“WHY DO I HAVE TO LEARN ALGEBRA???”
There is hardly a parent who hasn’t heard the plaintiff cry, at some point in their child’s school career, “Why do I have to learn algebra?” If it isn’t algebra, then something else like history. “I’m never going to use this stuff!”
This is usually the moment when most parents tend to flounder on how to respond. The answers can range from the somewhat reasonable, “Maybe you’ll end up an engineer or architect!” to the frustrated last resort, “Because being a student is your job and this is part of the job!”
(It’s entertaining to muse the reaction of those students who really did become an engineer or architect. “Oh, that’s a great idea. Let me get back to my math homework! Thanks, Mom!” Has that ever happened?)
WHAT IS THE ALGEBRA ANSWER?
So, what is the right answer? How do we explain something that we probably asked our parents years ago and probably received a version closer to “I don’t want to hear it. Go do your homework before I smack you!”
I don’t think there is a single answer that will work for everyone, but I will offer some options.
Calmly discuss the roots of our education system. Our curriculum was developed in the late 1800’s by Victorians. Their motive was two-fold; to standardize an unruly, inconsistent system and mold young people to fit into society’s needs, such as factory workers.
The basic design of the system hasn’t changed in the last 130 plus years. The class curriculum is part of the grand design and shouldn’t be questioned.
Expect a lot of eye-rolling with this approach.
There really are students who do go on to become architects and engineers or historians or whatever the career path that matches the class complaint.
Taking the class exposes the student to the possibilities that may actually interest them.
When, inevitably, the child claims to have zero interest in blah, blah, blah, the response should be that they can’t really make that decision until they have completed the class.
At this point, a small foot is usually stamped and the child sulkily returns to work, which is all you really wanted in the first place.
LEARN HOW TO LEARN APPROACH
My personal approach to this question is the “learn how to learn”.
In other words, don’t think, Johnny, that this is all about algebra. It isn’t. This is teaching you how to learn. How to absorb, understand and apply knowledge that may seem confusing and frustrating. This process teaches you how to approach challenges in life.

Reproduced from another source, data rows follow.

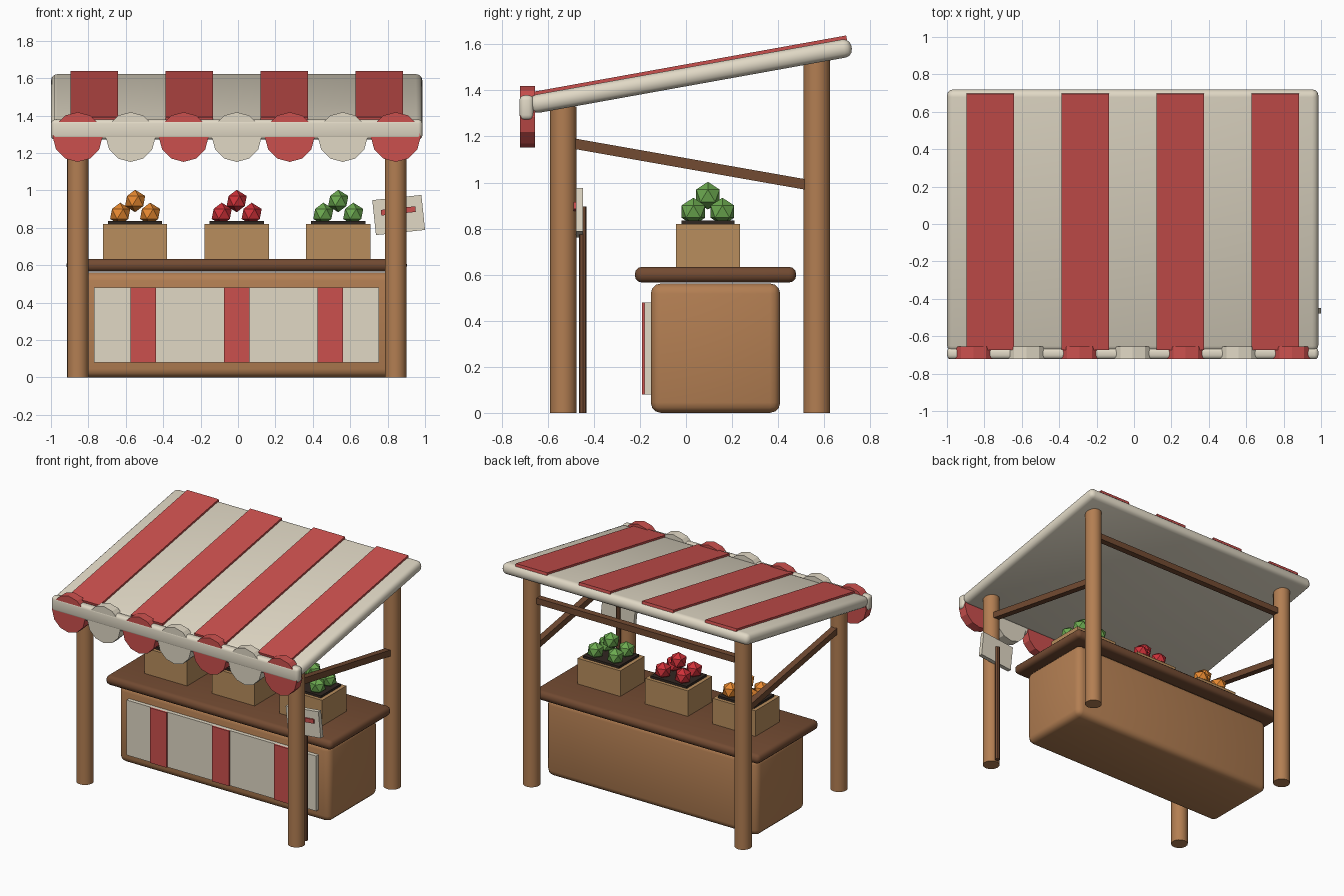
import bpy
from math import radians, cos, sin, pi

if "Cube" in bpy.data.objects:
    bpy.data.objects.remove(bpy.data.objects["Cube"])

CX, CY = -0.007, 0.0175      # stall axis (the sign shifts the bounds a little)


def mat(name, r, g, b):
    m = bpy.data.materials.new(name)
    m.diffuse_color = (r, g, b, 1)
    m.use_nodes = True
    m.node_tree.nodes["Principled BSDF"].inputs["Base Color"].default_value = m.diffuse_color
    return m


WOOD = mat("wood", 0.45, 0.21, 0.085)
DARK = mat("dark_wood", 0.17, 0.07, 0.032)
CRATE = mat("crate_wood", 0.48, 0.27, 0.11)
CREAM = mat("cream", 0.75, 0.69, 0.56)
RED = mat("red", 0.60, 0.08, 0.075)
SOIL = mat("soil", 0.03, 0.02, 0.015)
ORANGE = mat("orange", 0.80, 0.25, 0.03)
APPLE = mat("apple_red", 0.62, 0.03, 0.04)
GREEN = mat("green", 0.15, 0.40, 0.08)


def box(name, loc, size, m, rot=(0, 0, 0), bevel=0.0):
    bpy.ops.mesh.primitive_cube_add(size=1, location=loc, rotation=rot)
    o = bpy.context.object
    o.name = name
    o.scale = size
    bpy.ops.object.transform_apply(location=False, rotation=False, scale=True)
    o.data.materials.append(m)
    if bevel:
        b = o.modifiers.new("bevel", 'BEVEL')
        b.width, b.segments = bevel, 3
        bpy.ops.object.shade_smooth()
    return o


def cylinder(name, loc, r, h, m, sides=16, rot=(0, 0, 0), smooth=True):
    bpy.ops.mesh.primitive_cylinder_add(vertices=sides, radius=r, depth=h,
                                        location=loc, rotation=rot)
    o = bpy.context.object
    o.name = name
    o.data.materials.append(m)
    if smooth:
        bpy.ops.object.shade_smooth_by_angle(angle=radians(35))
    return o


# Counter body, top slab and front cloth
box("counter_body", (CX, 0.128, 0.281), (1.70, 0.562, 0.562), WOOD, bevel=0.045)
box("counter_top", (CX, 0.128, 0.60), (1.82, 0.70, 0.068), DARK, bevel=0.03)
box("front_cloth", (CX, -0.166, 0.28), (1.524, 0.03, 0.40), CREAM)
for i in (-1, 0, 1):
    box("cloth_stripe", (CX + 0.5 * i, -0.186, 0.28), (0.135, 0.012, 0.40), RED)

# Posts and braces
for s, side in ((-1, "left"), (1, "right")):
    x = CX + 0.85 * s
    cylinder(side + "_front_post", (x, CY - 0.55, 0.665), 0.058, 1.33, WOOD)
    cylinder(side + "_back_post", (x, CY + 0.55, 0.765), 0.058, 1.53, WOOD)
    box(side + "_brace", (x, CY, 1.08), (0.045, 1.11, 0.045), DARK,
        rot=(radians(-10), 0, 0))
box("back_crossbar", (CX, CY + 0.55, 1.35), (1.70, 0.045, 0.045), DARK)

# Sloped canopy with stripes
TILT = radians(10.2)
RC = (CX, 0.02, 1.462)
box("canopy", RC, (1.986, 1.42, 0.08), CREAM, rot=(TILT, 0, 0), bevel=0.034)
for i in range(4):
    d = 0.044
    box("canopy_stripe", (CX + 0.508 * (i - 1.5), RC[1] - d * sin(TILT), RC[2] + d * cos(TILT)),
        (0.253, 1.392, 0.02), RED, rot=(TILT, 0, 0))

# Front rail and scalloped valance
box("valance_rail", (CX, -0.692, 1.325), (1.986, 0.062, 0.108), CREAM, bevel=0.022)
for i in range(7):
    cylinder("scallop", (CX + 0.2835 * (i - 3), -0.688, 1.285), 0.133, 0.066,
             CREAM if i % 2 else RED, sides=12, rot=(pi / 2, 0, 0), smooth=False)

# Produce crates
for i, fruit in enumerate((ORANGE, APPLE, GREEN)):
    x, y = CX + 0.543 * (i - 1), 0.095
    box("crate", (x, y, 0.725), (0.343, 0.278, 0.19), CRATE)
    box("crate_filling", (x, y, 0.825), (0.29, 0.23, 0.022), SOIL)
    spots = [(sx * 0.08, sy * 0.063, 0.874) for sx in (-1, 1) for sy in (-1, 1)]
    for dx, dy, z in spots + [(0, 0, 0.943)]:
        bpy.ops.mesh.primitive_ico_sphere_add(subdivisions=1, radius=0.06,
                                              location=(x + dx, y + dy, z))
        o = bpy.context.object
        o.name = "fruit"
        o.data.materials.append(fruit)

# Price sign on its stake
SR = (0, radians(-6), 0)
cylinder("sign_stake", (0.857, -0.448, 0.448), 0.017, 0.896, DARK, sides=8)
box("sign_board", (0.859, -0.463, 0.868), (0.264, 0.03, 0.188), CREAM, rot=SR)
box("sign_bar", (0.857, -0.482, 0.89), (0.185, 0.012, 0.03), RED, rot=SR)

I promise you, Johnny, that future challenges will make Algebra seem like a piece of cake. Beating Algebra will help prepare you for the rest. Now, get back in there and learn something, Mister!
And isn’t that actually true? Doesn’t every challenge we face get just a little easier because we are slowly building our tools and coping mechanisms on how to handle them? If it isn’t algebra, then it’s the new boss or a new project dumped on our desk.
We may not appreciate everything we have to learn in school or think we will ever use, but we will. One way or the other.